BOSTON — The Federal Reserve is prepared to take new action to boost the weak economy, Chairman Ben Bernanke said Friday, because inflation is still too low and the unemployment rate remains stubbornly high.
In comments at the Federal Reserve Bank of Boston, Bernanke laid out the foundations for a new round of unconventional efforts to strengthen growth, which analysts expect will be announced after the Fed's next policy meeting Nov. 2-3. Bernanke clearly pointed to inflation, which is running below the Fed's goals, as the prime reason for taking more steps to stimulate the economy.
The Fed's policymaking committee "is prepared to provide additional accommodation, if needed, to support the economic recovery and to return inflation over time to levels consistent with our mandate," Bernanke said.
Underscoring the low inflation rate, the Labor Department said Friday that consumer prices rose 0.1 percent in September and were unchanged when volatile food and energy were excluded. Over the past year, the consumer price index rose 1.1 percent, or 0.8 percent excluding food and energy.
Bernanke expressed concern that the feeble pace of economic recovery will not be enough to give employment the jump-start it needs.
"Growth next year seems unlikely to be much above its longer-term trend," he said, which would mean that "job creation may not exceed by much the increase in the size of the labor force, implying that the unemployment rate will decline only slowly."
Economists who study the Fed have become more confident in recent weeks that the central bank will announce plans to purchase hundreds of billions of dollars in U.S. Treasury bonds at its next meeting to try to boost growth. Bernanke's speech both confirms that possibility and spells out the rationale.

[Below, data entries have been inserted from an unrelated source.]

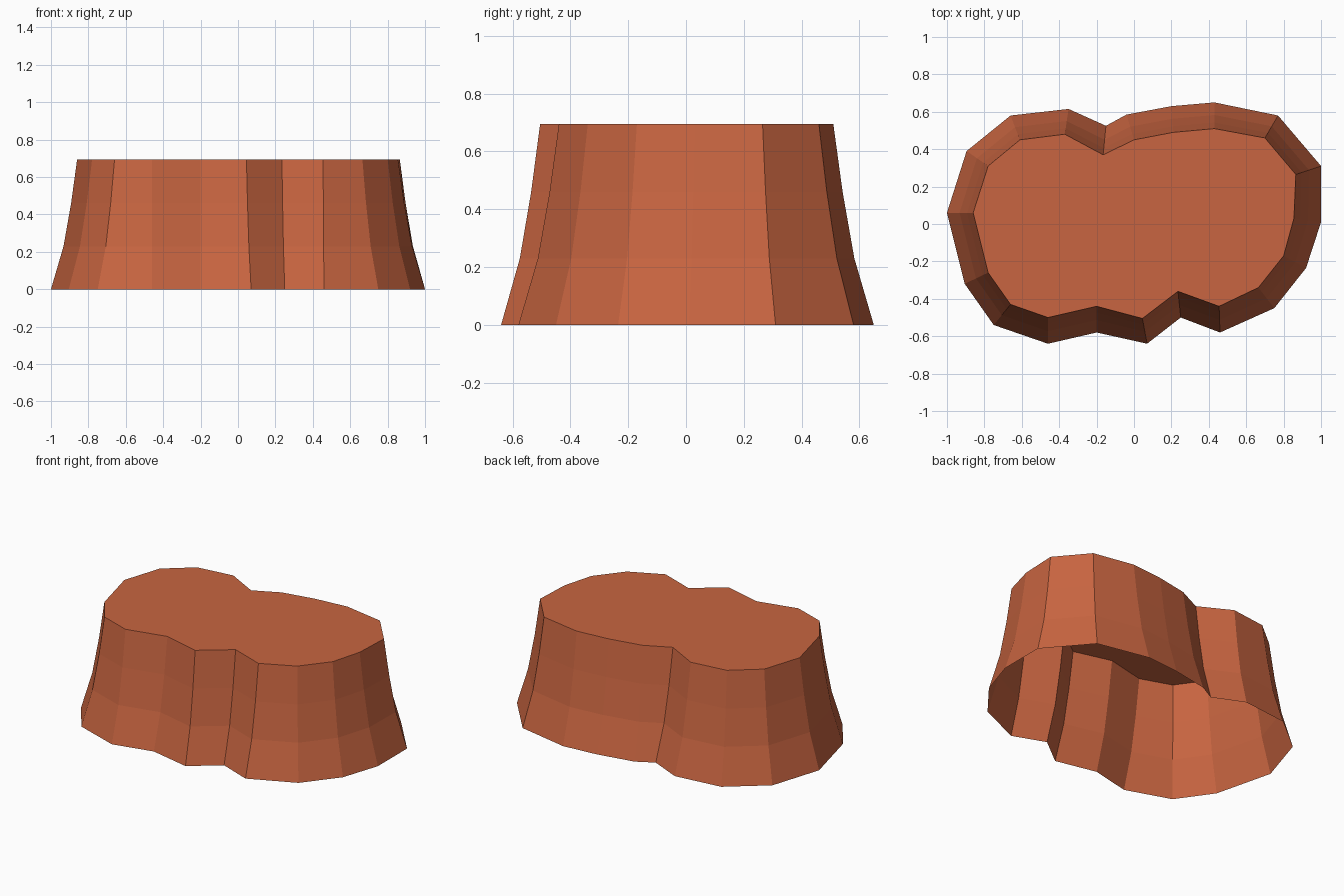
import bpy, bmesh

if "Cube" in bpy.data.objects:
    bpy.data.objects.remove(bpy.data.objects["Cube"])

# Outlines of the mesa, counter-clockwise from the left
BASE = [(-1, .06), (-.905, -.32), (-.75, -.54), (-.46, -.64), (-.20, -.58),
        (.07, -.64), (.25, -.50), (.46, -.58), (.75, -.45), (.92, -.235),
        (1, .01), (1, .31), (.77, .58), (.43, .65), (.20, .63),
        (-.04, .585), (-.15, .525), (-.35, .615), (-.66, .58), (-.895, .39)]
TOP = [(-.86, .06), (-.78, -.26), (-.66, -.43), (-.46, -.50), (-.20, -.44),
       (.045, -.505), (.235, -.36), (.455, -.44), (.665, -.34), (.80, -.17),
       (.855, .03), (.865, .265), (.70, .46), (.43, .51), (.21, .49),
       (0, .45), (-.165, .37), (-.37, .48), (-.61, .45), (-.78, .31)]
# Height and how far each ring has moved from base to top outline
LEVELS = [(0, 0), (.23, .48), (.46, .77), (.695, 1)]

clay = bpy.data.materials.new("terracotta rock")
clay.diffuse_color = (.58, .13, .052, 1)
clay.use_nodes = True
clay.node_tree.nodes["Principled BSDF"].inputs["Base Color"].default_value = clay.diffuse_color

# Flared cliff walls, open underneath
bm = bmesh.new()
rings = [[bm.verts.new((a[0] + (b[0] - a[0]) * t, a[1] + (b[1] - a[1]) * t, z))
          for a, b in zip(BASE, TOP)] for z, t in LEVELS]
n = len(BASE)
for low, high in zip(rings, rings[1:]):
    for i in range(n):
        j = (i + 1) % n
        bm.faces.new((low[i], low[j], high[j], high[i]))

# Flat plateau
bm.faces.new(rings[-1])

mesh = bpy.data.meshes.new("rock_mesa")
bm.to_mesh(mesh)
bm.free()
mesh.materials.append(clay)
rock = bpy.data.objects.new("rock_mesa", mesh)
bpy.context.collection.objects.link(rock)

By buying Treasury bonds, the Fed could help spur the economy by lowering long-term interest rates, making it cheaper for Americans to take out a mortgage or for businesses to borrow money to build a new factory. The action could also raise the inflation rate. As more dollars begin to flood the market and consumers begin to buy more goods, the increased demand would push prices higher.